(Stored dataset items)
- Opening Delimiter -

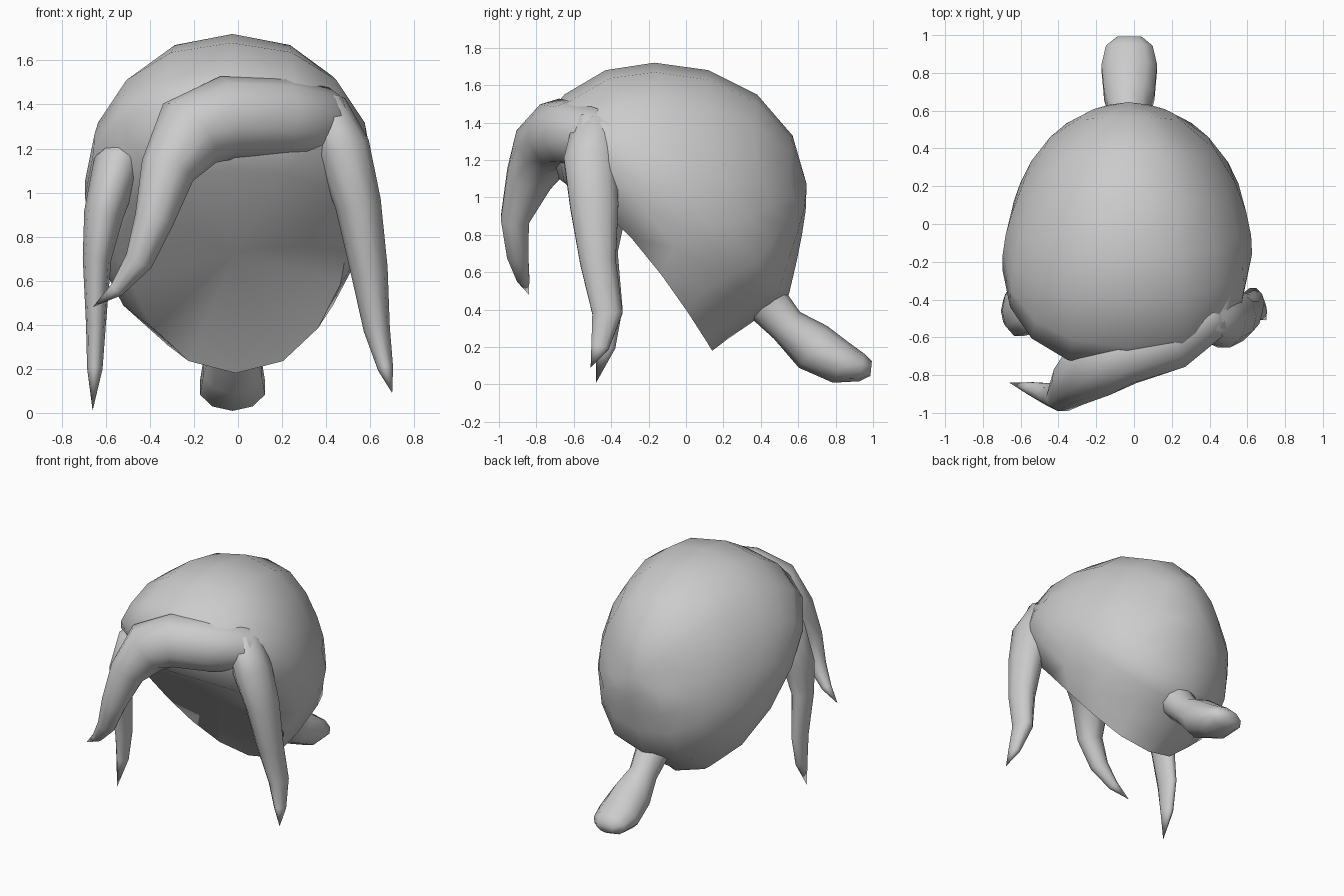
import bpy, bmesh, math
from mathutils import Vector


def finish(name, rings, start=None, end=None):
    """Skin a list of point rings; each end closes to a point or an n-gon."""
    bm = bmesh.new()
    loops = [[bm.verts.new(p) for p in ring] for ring in rings]
    n = len(loops[0])
    for a, b in zip(loops, loops[1:]):
        for i in range(n):
            j = (i + 1) % n
            bm.faces.new((a[i], a[j], b[j], b[i]))
    for loop, tip in ((loops[0], start), (loops[-1], end)):
        if tip is None:
            bm.faces.new(loop)
        else:
            v = bm.verts.new(tip)
            for i in range(n):
                bm.faces.new((loop[i], loop[(i + 1) % n], v))
    bmesh.ops.recalc_face_normals(bm, faces=bm.faces)
    mesh = bpy.data.meshes.new(name)
    bm.to_mesh(mesh)
    bm.free()
    obj = bpy.data.objects.new(name, mesh)
    bpy.context.collection.objects.link(obj)
    bpy.ops.object.select_all(action='DESELECT')
    obj.select_set(True)
    bpy.context.view_layer.objects.active = obj
    bpy.ops.object.shade_smooth_by_angle(angle=math.radians(60))
    return obj


def lock(name, path, ref, tip=None, sides=10):
    """Tapered strand: path rows are x, y, z, width radius, depth radius (along ref)."""
    pts = [Vector(p[:3]) for p in path]
    line = pts + ([Vector(tip)] if tip else [])
    rings = []
    for k, p in enumerate(path):
        t = (line[min(k + 1, len(line) - 1)] - line[max(k - 1, 0)]).normalized()
        d = Vector(ref)
        d = (d - t * d.dot(t)).normalized()
        w = t.cross(d)
        rings.append([pts[k] + w * p[3] * math.cos(a) + d * p[4] * math.sin(a)
                      for a in (2 * math.pi * i / sides for i in range(sides))])
    return finish(name, rings, None, tip)


# Hair cap: rings from the hairline to the back of the head.
# Each row: top (y, z), side (y, z), bottom (y, z), half width, squareness, x centre
cap_rows = [
    ((-0.68, 1.10), (-0.29, 0.78), (0.14, 0.18), 0.51, 0.90, -0.01),
    ((-0.76, 1.42), (-0.25, 0.98), (0.22, 0.24), 0.65, 0.78, -0.045),
    ((-0.65, 1.55), (-0.16, 1.05), (0.38, 0.35), 0.66, 0.86, -0.035),
    ((-0.43, 1.68), (-0.06, 1.08), (0.47, 0.41), 0.65, 0.9, -0.03),
    ((-0.17, 1.72), (0.06, 1.08), (0.55, 0.48), 0.62, 0.9, -0.025),
    ((0.12, 1.68), (0.22, 1.08), (0.59, 0.65), 0.56, 0.9, -0.025),
    ((0.38, 1.55), (0.40, 1.08), (0.62, 0.80), 0.45, 0.9, -0.025),
    ((0.57, 1.33), (0.56, 1.06), (0.64, 0.93), 0.26, 0.9, -0.025),
]
SEG = 16
cap_rings = []
for top, side, bottom, width, power, cx in cap_rows:
    ring = []
    for i in range(SEG):
        a = 2 * math.pi * i / SEG
        c, s = math.cos(a), math.sin(a)
        # only the upper half of the front rings is squared off
        x = cx + width * math.copysign(abs(s) ** (power if c > 0 else 0.9), s)
        y, z = (m + (t - b) / 2 * c + ((t + b) / 2 - m) * c * c
                for t, m, b in zip(top, side, bottom))
        ring.append((x, y, z))
    cap_rings.append(ring)
# The hairline opening is closed by a shallow fan
finish("hair_cap", cap_rings, start=(-0.01, -0.20, 0.73), end=(-0.03, 0.645, 1.07))

# Fringe swept across the forehead, its root buried in the cap
lock("front_fringe", [
    (0.48, -0.26, 1.28, 0.08, 0.08), (0.38, -0.48, 1.32, 0.16, 0.15),
    (0.20, -0.61, 1.34, 0.18, 0.17), (-0.05, -0.68, 1.34, 0.19, 0.18),
    (-0.22, -0.75, 1.27, 0.18, 0.18), (-0.32, -0.84, 1.10, 0.125, 0.13),
    (-0.38, -0.915, 0.88, 0.09, 0.08), (-0.45, -0.90, 0.69, 0.065, 0.06),
    (-0.55, -0.87, 0.56, 0.035, 0.035),
], (0, 1, 0), (-0.66, -0.84, 0.48))

# Side locks
lock("right_side_lock", [
    (0.30, -0.36, 1.42, 0.05, 0.06), (0.40, -0.49, 1.36, 0.11, 0.13),
    (0.475, -0.51, 1.20, 0.125, 0.15),
    (0.545, -0.49, 0.95, 0.105, 0.135), (0.595, -0.47, 0.65, 0.085, 0.10),
    (0.63, -0.42, 0.38, 0.06, 0.085), (0.67, -0.46, 0.20, 0.035, 0.05),
], (0, 1, 0), (0.70, -0.51, 0.09))
lock("left_side_lock", [
    (-0.45, -0.30, 1.28, 0.05, 0.07), (-0.55, -0.42, 1.12, 0.11, 0.17),
    (-0.61, -0.46, 0.90, 0.09, 0.14),
    (-0.64, -0.46, 0.70, 0.065, 0.10), (-0.645, -0.42, 0.40, 0.045, 0.085),
    (-0.65, -0.43, 0.20, 0.035, 0.055),
], (0, 1, 0), (-0.66, -0.48, 0.01))

# Ponytail
lock("ponytail", [
    (-0.025, 0.42, 0.45, 0.12, 0.12), (-0.025, 0.54, 0.315, 0.10, 0.10),
    (-0.025, 0.68, 0.20, 0.135, 0.14), (-0.025, 0.83, 0.115, 0.115, 0.155),
    (-0.025, 0.94, 0.09, 0.075, 0.13), (-0.025, 0.99, 0.085, 0.04, 0.07),
], (1, 0, 0))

- Closing Delimiter -

### Work to be completed
Only the text of the records belongs in your answer, repeated exactly; the pictures stay out.

### Response to this exercise
import bpy, bmesh, math
from mathutils import Vector


def finish(name, rings, start=None, end=None):
    """Skin a list of point rings; each end closes to a point or an n-gon."""
    bm = bmesh.new()
    loops = [[bm.verts.new(p) for p in ring] for ring in rings]
    n = len(loops[0])
    for a, b in zip(loops, loops[1:]):
        for i in range(n):
            j = (i + 1) % n
            bm.faces.new((a[i], a[j], b[j], b[i]))
    for loop, tip in ((loops[0], start), (loops[-1], end)):
        if tip is None:
            bm.faces.new(loop)
        else:
            v = bm.verts.new(tip)
            for i in range(n):
                bm.faces.new((loop[i], loop[(i + 1) % n], v))
    bmesh.ops.recalc_face_normals(bm, faces=bm.faces)
    mesh = bpy.data.meshes.new(name)
    bm.to_mesh(mesh)
    bm.free()
    obj = bpy.data.objects.new(name, mesh)
    bpy.context.collection.objects.link(obj)
    bpy.ops.object.select_all(action='DESELECT')
    obj.select_set(True)
    bpy.context.view_layer.objects.active = obj
    bpy.ops.object.shade_smooth_by_angle(angle=math.radians(60))
    return obj


def lock(name, path, ref, tip=None, sides=10):
    """Tapered strand: path rows are x, y, z, width radius, depth radius (along ref)."""
    pts = [Vector(p[:3]) for p in path]
    line = pts + ([Vector(tip)] if tip else [])
    rings = []
    for k, p in enumerate(path):
        t = (line[min(k + 1, len(line) - 1)] - line[max(k - 1, 0)]).normalized()
        d = Vector(ref)
        d = (d - t * d.dot(t)).normalized()
        w = t.cross(d)
        rings.append([pts[k] + w * p[3] * math.cos(a) + d * p[4] * math.sin(a)
                      for a in (2 * math.pi * i / sides for i in range(sides))])
    return finish(name, rings, None, tip)


# Hair cap: rings from the hairline to the back of the head.
# Each row: top (y, z), side (y, z), bottom (y, z), half width, squareness, x centre
cap_rows = [
    ((-0.68, 1.10), (-0.29, 0.78), (0.14, 0.18), 0.51, 0.90, -0.01),
    ((-0.76, 1.42), (-0.25, 0.98), (0.22, 0.24), 0.65, 0.78, -0.045),
    ((-0.65, 1.55), (-0.16, 1.05), (0.38, 0.35), 0.66, 0.86, -0.035),
    ((-0.43, 1.68), (-0.06, 1.08), (0.47, 0.41), 0.65, 0.9, -0.03),
    ((-0.17, 1.72), (0.06, 1.08), (0.55, 0.48), 0.62, 0.9, -0.025),
    ((0.12, 1.68), (0.22, 1.08), (0.59, 0.65), 0.56, 0.9, -0.025),
    ((0.38, 1.55), (0.40, 1.08), (0.62, 0.80), 0.45, 0.9, -0.025),
    ((0.57, 1.33), (0.56, 1.06), (0.64, 0.93), 0.26, 0.9, -0.025),
]
SEG = 16
cap_rings = []
for top, side, bottom, width, power, cx in cap_rows:
    ring = []
    for i in range(SEG):
        a = 2 * math.pi * i / SEG
        c, s = math.cos(a), math.sin(a)
        # only the upper half of the front rings is squared off
        x = cx + width * math.copysign(abs(s) ** (power if c > 0 else 0.9), s)
        y, z = (m + (t - b) / 2 * c + ((t + b) / 2 - m) * c * c
                for t, m, b in zip(top, side, bottom))
        ring.append((x, y, z))
    cap_rings.append(ring)
# The hairline opening is closed by a shallow fan
finish("hair_cap", cap_rings, start=(-0.01, -0.20, 0.73), end=(-0.03, 0.645, 1.07))

# Fringe swept across the forehead, its root buried in the cap
lock("front_fringe", [
    (0.48, -0.26, 1.28, 0.08, 0.08), (0.38, -0.48, 1.32, 0.16, 0.15),
    (0.20, -0.61, 1.34, 0.18, 0.17), (-0.05, -0.68, 1.34, 0.19, 0.18),
    (-0.22, -0.75, 1.27, 0.18, 0.18), (-0.32, -0.84, 1.10, 0.125, 0.13),
    (-0.38, -0.915, 0.88, 0.09, 0.08), (-0.45, -0.90, 0.69, 0.065, 0.06),
    (-0.55, -0.87, 0.56, 0.035, 0.035),
], (0, 1, 0), (-0.66, -0.84, 0.48))

# Side locks
lock("right_side_lock", [
    (0.30, -0.36, 1.42, 0.05, 0.06), (0.40, -0.49, 1.36, 0.11, 0.13),
    (0.475, -0.51, 1.20, 0.125, 0.15),
    (0.545, -0.49, 0.95, 0.105, 0.135), (0.595, -0.47, 0.65, 0.085, 0.10),
    (0.63, -0.42, 0.38, 0.06, 0.085), (0.67, -0.46, 0.20, 0.035, 0.05),
], (0, 1, 0), (0.70, -0.51, 0.09))
lock("left_side_lock", [
    (-0.45, -0.30, 1.28, 0.05, 0.07), (-0.55, -0.42, 1.12, 0.11, 0.17),
    (-0.61, -0.46, 0.90, 0.09, 0.14),
    (-0.64, -0.46, 0.70, 0.065, 0.10), (-0.645, -0.42, 0.40, 0.045, 0.085),
    (-0.65, -0.43, 0.20, 0.035, 0.055),
], (0, 1, 0), (-0.66, -0.48, 0.01))

# Ponytail
lock("ponytail", [
    (-0.025, 0.42, 0.45, 0.12, 0.12), (-0.025, 0.54, 0.315, 0.10, 0.10),
    (-0.025, 0.68, 0.20, 0.135, 0.14), (-0.025, 0.83, 0.115, 0.115, 0.155),
    (-0.025, 0.94, 0.09, 0.075, 0.13), (-0.025, 0.99, 0.085, 0.04, 0.07),
], (1, 0, 0))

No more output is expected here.